The District Leadership Team, which is comprised of principals, teacher leaders and the superintendent (18 members) work together to design professional development plans for the year.  Feedback from previous professional development activities is reviewed, along with student achievement data (both annual data and data trends over time). District and building level goals are reviewed and professional development is planned with the purpose of helping the district meet student achievement goals.  Authentic Intellectual Work (AIW) was brought in for a few specific reasons.  

The research supports that student achievement in all academic disciplines should improve when the AIW framework is implemented.  The research also supports that the AIW framework can be implemented at all grade levels.  Implementing across disciplines and across grade levels develops a more consistent and unified approach to lesson design throughout the district and it involves the entire teaching staff in working toward achieving our academic goals.  One of the most difficult things in designing a professional development plan is making it meaningful and relevant for all teachers.  Authentic Intellectual Work (AIW) helps in that regard.
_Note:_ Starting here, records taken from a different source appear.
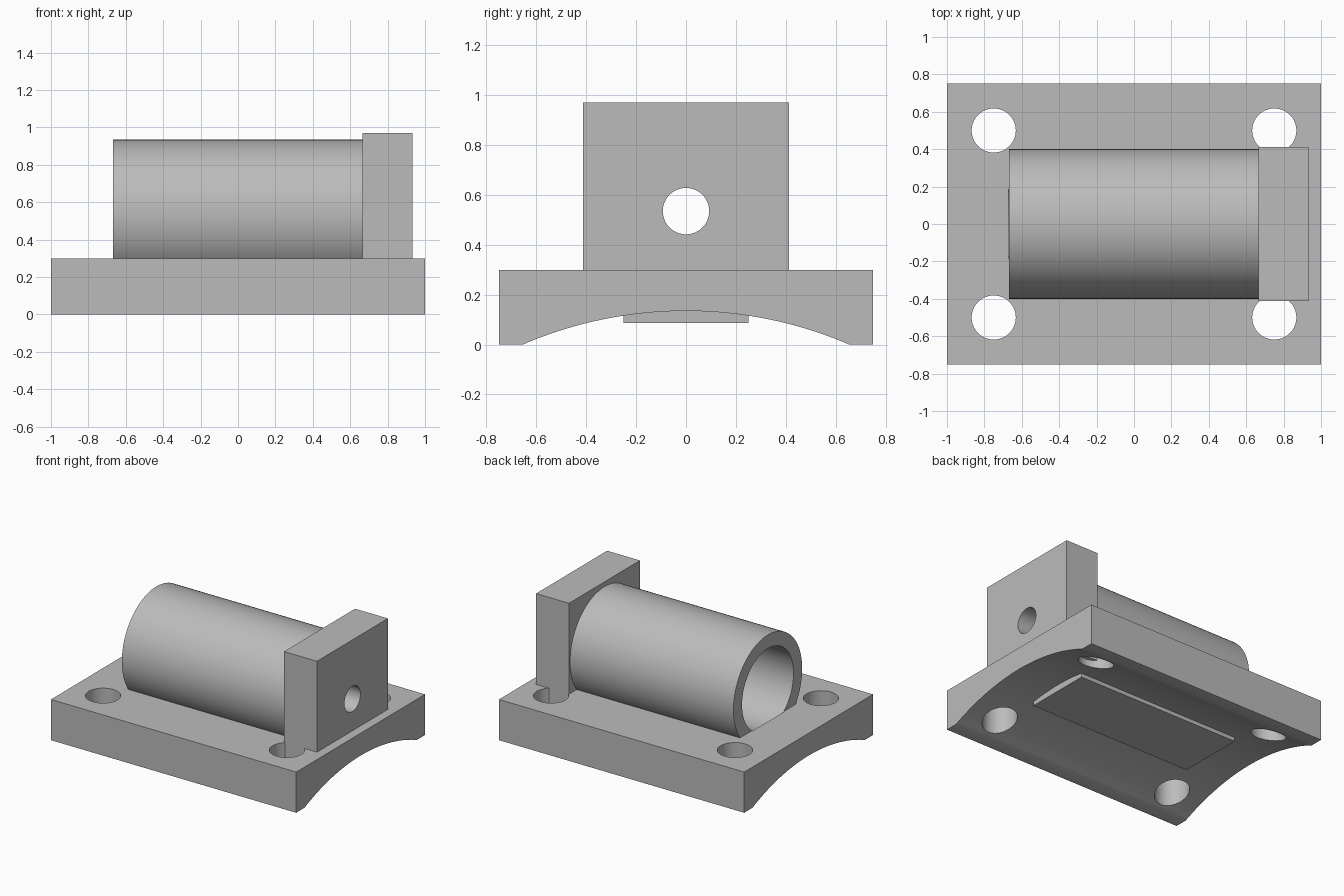
import bpy
import math
from mathutils import Matrix

cube = bpy.data.objects.get("Cube")
if cube:
    bpy.data.objects.remove(cube, do_unlink=True)

AXIS_Z = 0.535      # height of the barrel axis
BARREL_END = 0.667

grey = bpy.data.materials.new("plain grey")
grey.use_nodes = True
grey.diffuse_color = (0.5, 0.5, 0.5, 1)
grey.node_tree.nodes["Principled BSDF"].inputs["Base Color"].default_value = (0.5, 0.5, 0.5, 1)


def box(name, low, high):
    """Box spanning two opposite corners."""
    bpy.ops.mesh.primitive_cube_add(size=1)
    ob = bpy.context.object
    ob.name = name
    size = [h - l for l, h in zip(low, high)]
    middle = [(h + l) / 2 for l, h in zip(low, high)]
    ob.data.transform(Matrix.Translation(middle) @ Matrix.Diagonal((*size, 1)))
    return ob


def rod(name, radius, start, end, y=0, z=0, x=0, upright=False, sides=96):
    """Cylinder along x, or along z when upright."""
    bpy.ops.mesh.primitive_cylinder_add(vertices=sides, radius=radius, depth=end - start)
    ob = bpy.context.object
    ob.name = name
    mid = (start + end) / 2
    if upright:
        ob.data.transform(Matrix.Translation((x, y, mid)))
    else:
        ob.data.transform(Matrix.Translation((mid, y, z)) @ Matrix.Rotation(math.pi / 2, 4, "Y"))
    return ob


def cut(target, cutters):
    """Subtract the cutters, then remove them."""
    for cutter in cutters:
        mod = target.modifiers.new("cut", "BOOLEAN")
        mod.operation = "DIFFERENCE"
        mod.solver = "EXACT"
        mod.object = cutter
        bpy.context.view_layer.objects.active = target
        bpy.ops.object.modifier_apply(modifier=mod.name)
        bpy.data.objects.remove(cutter, do_unlink=True)


def bore():
    return rod("bore_cutter", 0.3, -BARREL_END - 0.005, BARREL_END, z=AXIS_Z)


# Base plate with an arched underside, four bolt holes and the bore pocket
base = box("base_plate", (-1, -0.75, 0), (1, 0.75, 0.3))
rise, half = 0.135, 0.655
arch_radius = (half ** 2 + rise ** 2) / (2 * rise)
arch = rod("arch_cutter", arch_radius, -1.2, 1.2, z=rise - arch_radius, sides=256)
holes = [rod("hole_cutter", 0.118, -0.2, 0.5, x=sx * 0.75, y=sy * 0.5, upright=True, sides=64)
         for sx in (-1, 1) for sy in (-1, 1)]
cut(base, [arch, *holes, bore()])

# Raised pad under the arch
pad = box("underside_pad", (-BARREL_END, -0.25, 0.087), (BARREL_END, 0.25, 0.2))

# Hollow barrel
barrel = rod("barrel", 0.4, -BARREL_END, BARREL_END, z=AXIS_Z)
tube_cutter = rod("tube_cutter", 0.3, -1, 1, z=AXIS_Z)
cut(barrel, [tube_cutter])

# End plate closing the barrel, with a shaft hole
end_plate = box("end_plate", (0.665, -0.413, 0.14), (0.933, 0.413, 0.97))
cut(end_plate, [rod("shaft_cutter", 0.093, 0.4, 1.2, z=AXIS_Z, sides=64)])

# Shared finish
for part in (base, pad, barrel, end_plate):
    part.data.materials.clear()
    part.data.materials.append(grey)
    bpy.ops.object.select_all(action="DESELECT")
    part.select_set(True)
    bpy.context.view_layer.objects.active = part
    bpy.ops.object.shade_smooth_by_angle(angle=math.radians(30))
The body of research on AIW spans over 20 years and includes studies of schools from across the U.S. The Iowa Department of Education conducted its own evaluation from 20070-2011 and its findings were similar to the research conducted at the AIW Institute in Wisconsin.  As this body of research has consistently demonstrated, the achievement benefits occurred on both assessments of authentic intellectual performance and conventional standardized tests of basic skills across all grades and all subjects studied.  In other words, when the AIW framework is used with fidelity, student achievement improves in all disciplines.  

The AIW framework is not discipline or grade level specific, and its not a "teaching methodology."  AIW focuses on design "tasks" or student work that helps students construct knowledge, apply past learning to new problems or situations, gain a deeper understanding of the material. This makes the lessons more engaging and relevant for the students.

Implementing the AIW framework requires that teachers work collaboratively in professional learning committees or PLC's.  We know from past research that professional learning is more meaningful and more effective when adults have an opportunity to collaborate.  

Teachers are beginning to review more deeply student work based on lessons designed using the AIW framework in their PLC's. The intent is to get feedback from members of their PLC to improve lesson design using the AIW framework.  Additionally, the PLC allows teachers to work with others that they may not get a chance to work with on a daily basis (i.e. teachers from other buildings or other grade levels).

The results have been a marked increase in student achievement in the areas of elementary and middle school math, and steady growth over time in all other areas (science and reading) at all grade levels with the exception of one.  

AIW is not the sole reason for this improvement. We have also implemented additional research-based teaching strategies in reading and math at the elementary and middle school levels.  We have updated textbooks and teaching materials in reading, English/Language Arts, math, science, and social studies over the past 4 years. This is in addition to the discipline-specific workshops and training that teachers have been attending during the summer months. But AIW is the overarching piece.